Spoiling the Gâtine
The Vasles-Mouton-Village experiment is the embodiment of one of the main lines of the LEADER strategy : the creation of four thematic gardens centred respectively on birds, geology, make-believe and botany. "It is about creating an original product that is able to 'irrigate' tourist flows throughout the Gâtine, while maintaining a quality natural and landscaped heritage. Creating gardens in the great garden of the Gâtine", Valérie Rocher, who is coordinating the creation of the Soutiers floral garden, sums up nicely. Another significance of the "Gâtine Gardens" operation, co-financed by LEADER to the tune of approximately ECU 600 000, is that it has brought about the implementation of social inclusion scheme based on "green jobs". Soutiers thus currently employs seven former long-term unemployed people.
These gardens also fit perfectly into the Gâtine's cultural strategy.
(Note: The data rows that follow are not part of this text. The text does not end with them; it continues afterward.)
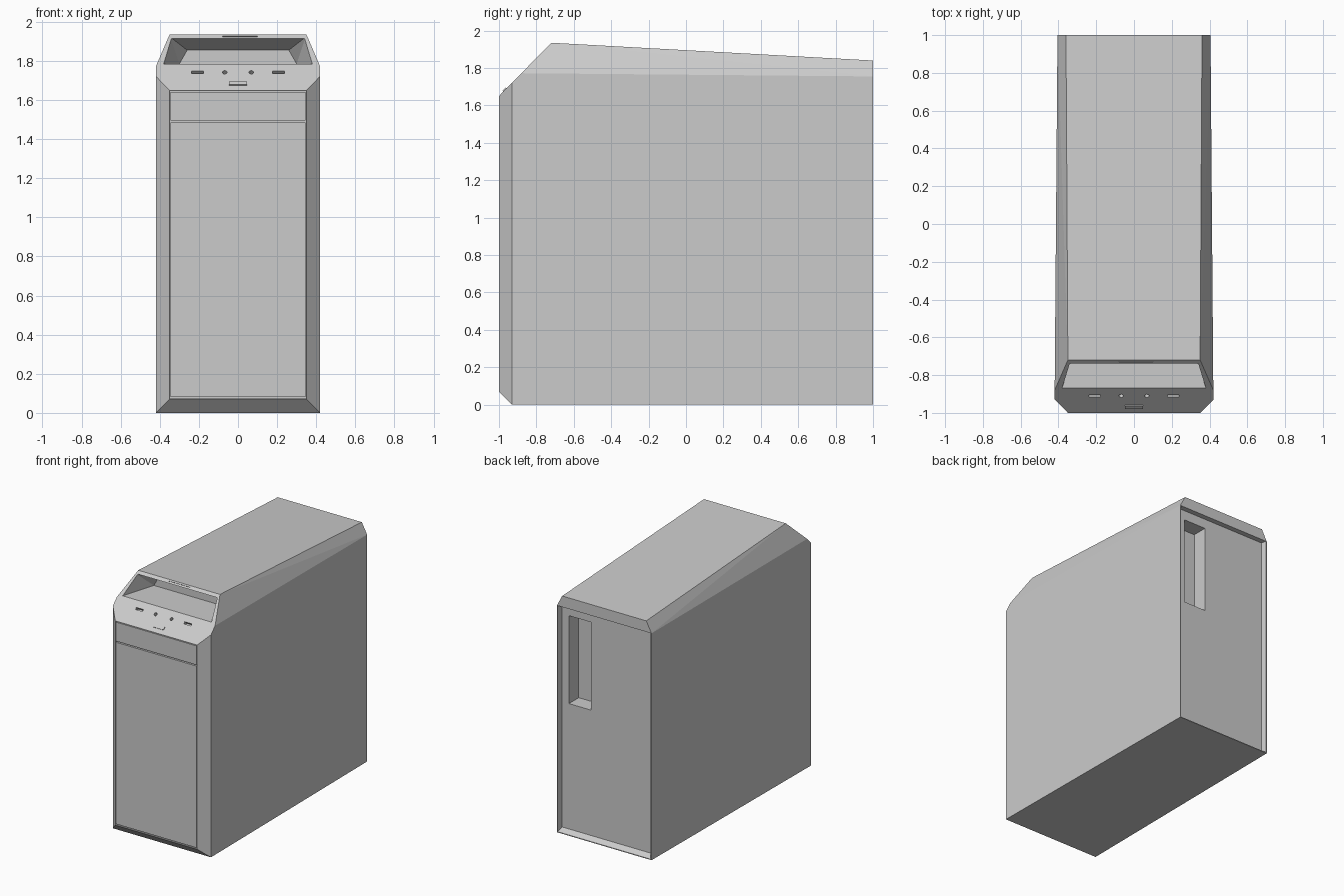
import bpy, bmesh, math
from mathutils import Vector

if "Cube" in bpy.data.objects:
    bpy.data.objects.remove(bpy.data.objects["Cube"])

SLOPE = math.atan2(0.285, 0.28)


def on_slope(z):
    return -1 + (z - 1.65) / math.tan(SLOPE)


def hull(name, points):
    """Convex solid with flat faces from a few corner points."""
    bm = bmesh.new()
    for p in points:
        bm.verts.new(p)
    bmesh.ops.convex_hull(bm, input=bm.verts[:])
    bmesh.ops.dissolve_limit(bm, angle_limit=math.radians(0.5),
                             verts=bm.verts[:], edges=bm.edges[:])
    bmesh.ops.recalc_face_normals(bm, faces=bm.faces[:])
    mesh = bpy.data.meshes.new(name)
    bm.to_mesh(mesh)
    bm.free()
    obj = bpy.data.objects.new(name, mesh)
    bpy.context.collection.objects.link(obj)
    return obj


def box(name, lo, hi):
    return hull(name, [(x, y, z) for x in (lo[0], hi[0])
                       for y in (lo[1], hi[1]) for z in (lo[2], hi[2])])


def slope_box(name, x, z, w, h, low, high):
    """Box lying on the sloped control panel, from low to high along its normal."""
    obj = box(name, (-w / 2, -h / 2, low), (w / 2, h / 2, high))
    obj.location = (x, on_slope(z), z)
    obj.rotation_euler.x = SLOPE
    return obj


def funnel(name, mouth, end):
    """Cutter running from a mouth outline to an end outline, overshooting the mouth."""
    m, e = [Vector(p) for p in mouth], [Vector(p) for p in end]
    return hull(name, [a + 0.1 * (a - b) for a, b in zip(m, e)] + e)


def trapezoid(top, bottom):
    return [(s * p[0], p[1], p[2]) for p in (top, bottom) for s in (-1, 1)]


def cut(target, cutter):
    cutter.hide_render = True
    mod = target.modifiers.new("cut", 'BOOLEAN')
    mod.operation = 'DIFFERENCE'
    mod.solver = 'EXACT'
    mod.object = cutter
    with bpy.context.temp_override(object=target, active_object=target,
                                   selected_objects=[target]):
        bpy.ops.object.modifier_apply(modifier=mod.name)
    bpy.data.objects.remove(cutter)


# Case body: chamfered front, sloped control panel, tapering to the back
half = [(0.35, -1, 0.07), (0.35, -1, 1.65),
        (0.42, -0.93, 0), (0.42, -0.93, 1.65 + 0.07 * math.tan(SLOPE)),
        (0.42, -0.88, 1.65 + 0.12 * math.tan(SLOPE)), (0.35, -0.715, 1.94),
        (0.405, 1, 0), (0.405, 1, 1.755), (0.36, 1, 1.84)]
half[5] = (0.35, -0.72, 1.935)
body = hull("case_body", [(s * x, y, z) for x, y, z in half for s in (-1, 1)])

# Pocket for the front panels
cut(body, box("front_pocket", (-0.35, -1.05, 0.073), (0.35, -0.98, 1.647)))
box("front_door", (-0.344, -1, 0.08), (0.344, -0.975, 1.486))
box("drive_cover", (-0.344, -1, 1.495), (0.344, -0.975, 1.642))

# Deep tray opening in the sloped panel
cut(body, funnel("tray",
                 trapezoid((0.337, on_slope(1.915), 1.915), (0.38, on_slope(1.785), 1.785)),
                 trapezoid((0.26, -0.60, 1.855), (0.30, -0.60, 1.785))))

# Ports, audio sockets and latch slot
for s in (-1, 1):
    cut(body, slope_box("port", s * 0.207, 1.742, 0.06, 0.016, -0.03, 0.02))
    socket = hull("socket", [(0.012 * math.cos(i * math.pi / 6),
                              0.012 * math.sin(i * math.pi / 6), z)
                             for i in range(12) for z in (-0.03, 0.02)])
    socket.location = (s * 0.068, on_slope(1.742), 1.742)
    socket.rotation_euler.x = SLOPE
    cut(body, socket)
cut(body, slope_box("latch_slot", 0.01, 1.925, 0.18, 0.005, -0.006, 0.02))

# Power button
slope_box("power_button", 0, 1.683, 0.094, 0.024, -0.01, 0.006)

# Recessed rear panel with a deeper connector bay
cut(body, funnel("rear_recess",
                 trapezoid((0.398, 1, 1.755), (0.398, 1, 0.006)),
                 trapezoid((0.388, 0.96, 1.755), (0.388, 0.96, 0.03))))
cut(body, box("connector_bay", (0.14, 0.84, 1.0), (0.33, 0.98, 1.68)))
The Gâtine cannot rely on considerable natural tourist flows but, in a strong position because of the concentration of associations, it has become a real "land of festivals" : apart from cultural activities throughout the year, there is the Festival of Games (100 000 visitors) and three large-scale music festivals in Parthenay, a Painting and Sculpture Festival in St-Loup-sur-Thouet and, every autumn in the village of Ménigoude (800 inhabitants), the International Ornithological Film Festival which, in its 14 years of existence, has become one of the most important festivals of animal and environmental cinema in the world (30 000 visitors, dozens of film-makers, 40-odd films in the competition, a multitude of meetings centred on ecology).
"The first International Festival of Culinary Art will be organised in the Gâtine in 1999," says Benoît Michenot. "These events mobilise an impressive number of volunteers and it would be interesting in terms of development to carry out an entire study on the phenomenon..."
All of these achievements and attractions in the Gâtine are naturally presented on the network of networks.
Additional Question : Where is the centre of the world ?
Answer : In Pougne-Hérisson (380 inhabitants), a medieval village in the heart of the Gâtine, which every two years organises a sort of event based on the make-believe of the storyteller and humorist Yannick Jaulin, and which will be home to a marvellous "Garden of World Stories" until the year 2000. To find out more about the indescribable content of this project to which LEADER is contributing, visit the website at www.gatine.org.
source: LEADER Magazine nr.19 - Winter, 98-99